• [Exercise]:
Below is a listing; repeat exactly the lines from the one containing "add(shank, 'tipFace', turned([[0, -1], [0.26, -1]]));" to the one containing "const rim = polygon(0.565, SIDES, START", both included.
[[ Dataset, beginning ]]
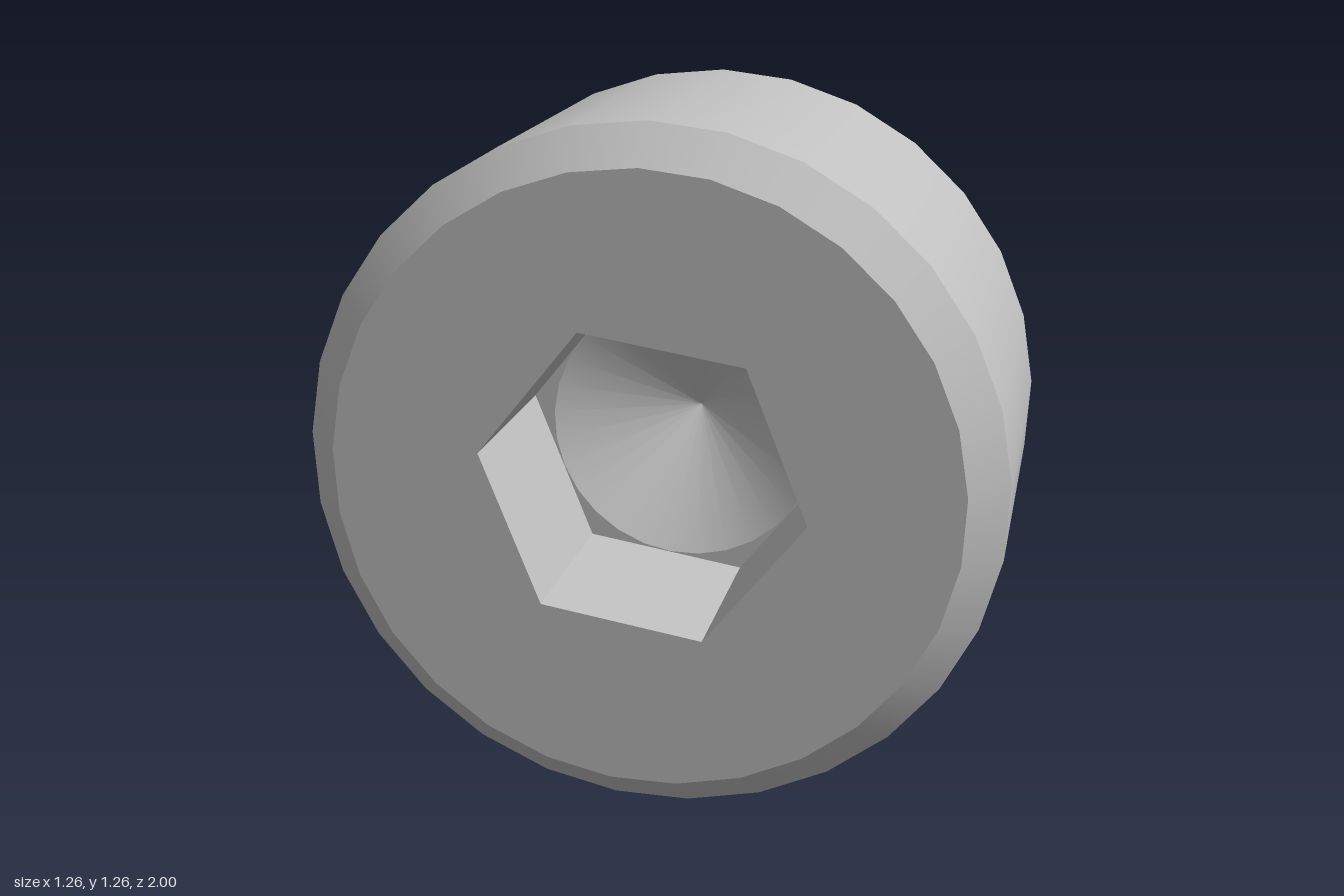
import * as THREE from 'three';

const AXIS_Y = 0.633;          // height of the screw's axis
const SIDES = 29;              // facets round every turned surface
const START = Math.PI - 0.01;  // first facet corner, at the top
const HEX_R = 0.297, HEX_TURN = THREE.MathUtils.degToRad(51);
const APOTHEM = HEX_R * Math.cos(Math.PI / 6);
const FRONT = 1, FLOOR = 0.667, UNDER = 0.333;

// Corners of a regular polygon in the xy plane
function polygon(radius, sides, turn) {
  return Array.from({ length: sides }, (_, i) => {
    const a = turn + (i / sides) * Math.PI * 2;
    return new THREE.Vector2(radius * Math.cos(a), radius * Math.sin(a));
  });
}

// Flat ring facing +z
function plate(outer, inner, z) {
  const shape = new THREE.Shape(outer);
  shape.holes.push(new THREE.Path(inner));
  return new THREE.ShapeGeometry(shape).translate(0, 0, z);
}

// Surface turned about the z axis from [radius, z] points
function turned(points) {
  const profile = points.map(([r, z]) => new THREE.Vector2(r, z));
  return new THREE.LatheGeometry(profile, SIDES, START).rotateX(Math.PI / 2);
}

export function createModel() {
  const steel = new THREE.MeshStandardMaterial({ color: 0xc0c0c0 });
  steel.name = 'plain steel grey';
  const model = new THREE.Group();
  model.name = 'socketHeadScrew';

  const group = (name) => {
    const g = new THREE.Group();
    g.name = name;
    g.position.y = AXIS_Y;
    model.add(g);
    return g;
  };
  const add = (parent, name, geometry) => {
    const mesh = new THREE.Mesh(geometry, steel);
    mesh.name = name;
    parent.add(mesh);
  };

  // Shank with chamfered tip and a small fillet under the head
  const shank = group('shank');
  const fillet = [];
  for (let i = 0; i <= 6; i++) {
    const a = Math.PI - (i / 6) * Math.PI / 2;
    fillet.push([0.363 + 0.03 * Math.cos(a), 0.303 + 0.03 * Math.sin(a)]);
  }
  add(shank, 'tipFace', turned([[0, -1], [0.26, -1]]));
  add(shank, 'tipChamfer', turned([[0.26, -1], [0.333, -0.927]]));
  add(shank, 'shankBody', turned([[0.333, -0.927], [0.333, 0.298], ...fillet]));

  // Head
  const head = group('head');
  const rim = polygon(0.565, SIDES, START - Math.PI / 2);
  const hex = polygon(HEX_R, 6, HEX_TURN);
  add(head, 'headUnderside', turned([[0.363, UNDER], [0.633, UNDER]]));
  add(head, 'headSide', turned([[0.633, UNDER], [0.633, 0.933]]));
  add(head, 'headChamfer', turned([[0.633, 0.933], [0.565, FRONT]]));
  add(head, 'headFace', plate(rim, hex, FRONT));

  // Hexagonal socket with a drilled cone at the bottom
  const socket = group('socket');
  for (let i = 0; i < 6; i++) {
    const wall = new THREE.PlaneGeometry(HEX_R, FRONT - FLOOR)
      .rotateX(-Math.PI / 2)
      .translate(0, -APOTHEM, (FRONT + FLOOR) / 2)
      .rotateZ(HEX_TURN + Math.PI / 6 + Math.PI / 2 + i * Math.PI / 3);
    add(socket, 'socketWall', wall);
  }
  const drill = polygon(APOTHEM - 0.001, SIDES, START - Math.PI / 2);
  add(socket, 'socketFloor', plate(hex, drill, FLOOR));
  add(socket, 'drillCone', turned([[APOTHEM - 0.001, FLOOR], [0, FLOOR - 0.148]]));

  return model;
}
[[ Dataset, end ]]
• [Written response]:
  add(shank, 'tipFace', turned([[0, -1], [0.26, -1]]));
  add(shank, 'tipChamfer', turned([[0.26, -1], [0.333, -0.927]]));
  add(shank, 'shankBody', turned([[0.333, -0.927], [0.333, 0.298], ...fillet]));

  // Head
  const head = group('head');
  const rim = polygon(0.565, SIDES, START - Math.PI / 2);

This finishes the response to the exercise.